Moreover, when I first started to read the early Church Fathers, I was challenged by how clearly they taught the real presence of Christ in the Eucharist. They saw the real presence as a crucial doctrine and, in actual fact, its authenticity was not fully questioned until Huldrych Zwingli in the 1500s. That is a very long time after Christ and so begs the question of why God would have allowed His Church to have gotten it so horribly wrong for 1500 years. The implication of this is extremely problematic for Protestants. If the Church got this wrong from the earliest days up until the 16th Century, then how do we know they didn’t get other doctrines wrong, such as for example, deciding which books should be in the Bible? There were many books that were rejected as heretical by the Church because they did not agree with what the Church was teaching. There’s no reason to trust that the Church was 100% right about the canon of Scripture, but 100% wrong about the real presence of the Eucharist—there is no reason (other than arbitrary) to believe this. You cannot argue this from Scripture, because that is building your whole argument on the assumption that the right books were compiled and canonized. In other words, you would be assuming what you are trying to prove. Let’s see what the early Christians—those who lived in the same context as Jesus and who knew the disciples themselves—say about the Eucharist?
Ignatius of Antioch, in 110AD says, “Take note of those who hold heretical opinions on the grace of Jesus Christ which has come to us, and see how contrary their opinions are to the mind of God. . . . They abstain from the Eucharist and from prayer because they do not confess that the Eucharist is the flesh of our Saviour Jesus Christ, flesh which suffered for our sins and which that Father, in his goodness, raised up again. They who deny the gift of God are perishing in their disputes” (Letter to the Smyrnaeans 6:2–7:1).
Ignatius also writes, “I have no taste for corruptible food nor for the pleasures of this life. I desire the bread of God, which is the flesh of Jesus Christ, who was of the seed of David; and for drink I desire his blood, which is love incorruptible” (Letter to the Romans 7:3).
Justin Martyr in 151AD says, “We call this food Eucharist, and no one else is permitted to partake of it, except one who believes our teaching to be true and who has been washed in the washing which is for the remission of sins and for regeneration [i.e., has received baptism] and is thereby living as Christ enjoined.
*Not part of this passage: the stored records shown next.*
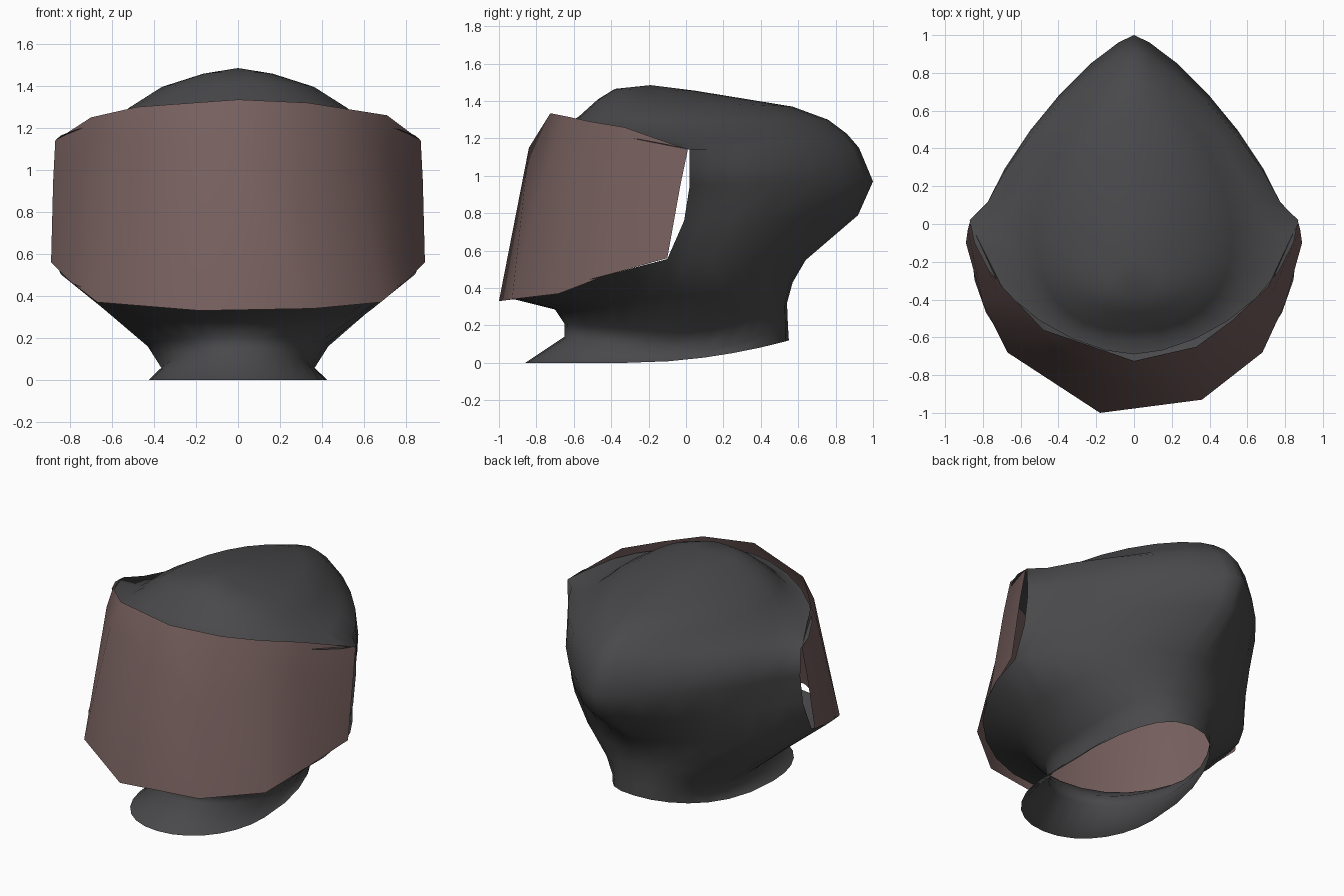
import bpy, bmesh, math

if "Cube" in bpy.data.objects:
    bpy.data.objects.remove(bpy.data.objects["Cube"])


def material(name, rgb):
    m = bpy.data.materials.new(name)
    m.diffuse_color = (*rgb, 1)
    m.use_nodes = True
    m.node_tree.nodes["Principled BSDF"].inputs["Base Color"].default_value = m.diffuse_color
    return m


def finish(bm, name, mat):
    me = bpy.data.meshes.new(name)
    bm.to_mesh(me)
    bm.free()
    me.materials.append(mat)
    for p in me.polygons:
        p.use_smooth = True
    ob = bpy.data.objects.new(name, me)
    bpy.context.collection.objects.link(ob)
    return ob


charcoal = material("charcoal cloth", (0.066, 0.066, 0.07))
brown = material("dusty brown", (0.18, 0.115, 0.11))

# Hood: closed rings from crown to collar, each given by
# back (y, z), side (x, y, z), front (y, z) and back-curve exponent
RINGS = [
    (0.05, 1.455, 0.17, -0.20, 1.455, -0.38, 1.465, 2.0),
    (0.57, 1.37, 0.37, -0.12, 1.39, -0.47, 1.41, 1.75),
    (0.76, 1.30, 0.52, -0.05, 1.295, -0.57, 1.32, 1.6),
    (0.86, 1.225, 0.65, 0.02, 1.175, -0.62, 1.285, 1.4),
    (0.925, 1.15, 0.87, 0.02, 1.14, -0.69, 1.28, 1.3),
    (1.00, 0.97, 0.865, 0.02, 0.95, -0.75, 0.95, 1.3),
    (0.92, 0.79, 0.865, -0.01, 0.76, -0.80, 0.76, 1.3),
    (0.64, 0.55, 0.865, -0.10, 0.555, -0.92, 0.34, 1.5),
    (0.57, 0.43, 0.66, -0.07, 0.36, -0.70, 0.285, 1.9),
    (0.54, 0.32, 0.43, -0.04, 0.16, -0.65, 0.21, 2.4),
    (0.545, 0.20, 0.36, -0.10, 0.05, -0.65, 0.14, 2.5),
    (0.55, 0.12, 0.425, -0.33, 0.00, -0.86, 0.00, 2.3),
]
N = 28
Q = N // 4
BROW, JAW = 4, 7


def ring_point(k, i):
    yb, zb, xs, ys, zs, yf, zf, pb = RINGS[k]
    a = 2 * math.pi * i / N
    s, c = math.sin(a), math.cos(a)
    back = c > 1e-6
    if back and BROW <= k < JAW:      # opening edge flares past the head
        xs *= 0.93
    e = 2 / (pb if back else 1.7 if k == BROW else 2.3 if k < 3 else 2.1)
    t = abs(c) ** e if abs(c) > 1e-6 else 0
    x = math.copysign(abs(s) ** e if abs(s) > 1e-6 else 0, s) * xs
    y = ys + ((yb if back else yf) - ys) * t
    z = zs + (zb - zs) * t ** 2 if back else zs + (zf - zs) * t
    return x, y, z


bm = bmesh.new()
rows = [[bm.verts.new(ring_point(k, i)) for i in range(N)] for k in range(len(RINGS))]
top = bm.verts.new((0, -0.19, 1.485))
for i in range(N):
    j = (i + 1) % N
    bm.faces.new((top, rows[0][i], rows[0][j]))
    for k in range(len(rows) - 1):
        if BROW <= k < JAW and Q <= i < 3 * Q:   # face opening
            continue
        bm.faces.new((rows[k][i], rows[k + 1][i], rows[k + 1][j], rows[k][j]))
bmesh.ops.delete(bm, geom=[v for v in bm.verts if not v.link_faces], context='VERTS')
bmesh.ops.recalc_face_normals(bm, faces=bm.faces[:])
if max(bm.faces, key=lambda f: f.calc_center_median().z).normal.z < 0:
    bmesh.ops.reverse_faces(bm, faces=bm.faces[:])
finish(bm, "hood", charcoal)

# Face mask: coarse wrapped sheet, rows from top edge to bottom edge
MASK = [
    [(-.87, .01, 1.14), (-.70, -.33, 1.25), (-.48, -.56, 1.30), (0, -.725, 1.335),
     (.33, -.65, 1.32), (.52, -.51, 1.29), (.71, -.33, 1.26), (.87, .01, 1.14)],
    [(-.88, -.03, .95), (-.72, -.37, 1.13), (-.52, -.62, 1.14), (-.04, -.84, 1.15),
     (.30, -.80, .86), (.56, -.60, 1.02), (.73, -.37, 1.05), (.88, -.03, .95)],
    [(-.89, -.10, .56), (-.80, -.42, .47), (-.67, -.68, .37), (-.18, -1.0, .33),
     (.36, -.93, .34), (.68, -.68, .37), (.80, -.42, .47), (.89, -.10, .56)],
]
bm = bmesh.new()
rows = [[bm.verts.new(p) for p in row] for row in MASK]
for a, b in zip(rows, rows[1:]):
    for i in range(len(a) - 1):
        bm.faces.new((a[i], b[i], b[i + 1], a[i + 1]))
finish(bm, "face_mask", brown)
For not as common bread nor common drink do we receive these; but since Jesus Christ our Saviour was made incarnate by the word of God and had both flesh and blood for our salvation, so too, as we have been taught, the food which has been made into the Eucharist by the Eucharistic prayer set down by him, and by the change of which our blood and flesh is nurtured, is both the flesh and the blood of that incarnated Jesus” (First Apology 66).
Irenaeus in 189AD writes, “If the Lord were from other than the Father, how could he rightly take bread, which is of the same creation as our own, and confess it to be his body and affirm that the mixture in the cup is his blood?” (Against Heresies 4:33–32).
The Church has always been clear. They unanimously believed that Christ was literally present in the Eucharist; it is unquestionable. These were disciples of the Apostles, meaning the Apostles almost definitely taught the real presence of Christ in the Eucharist.
Suggested next reading: Objections To Papal Primacy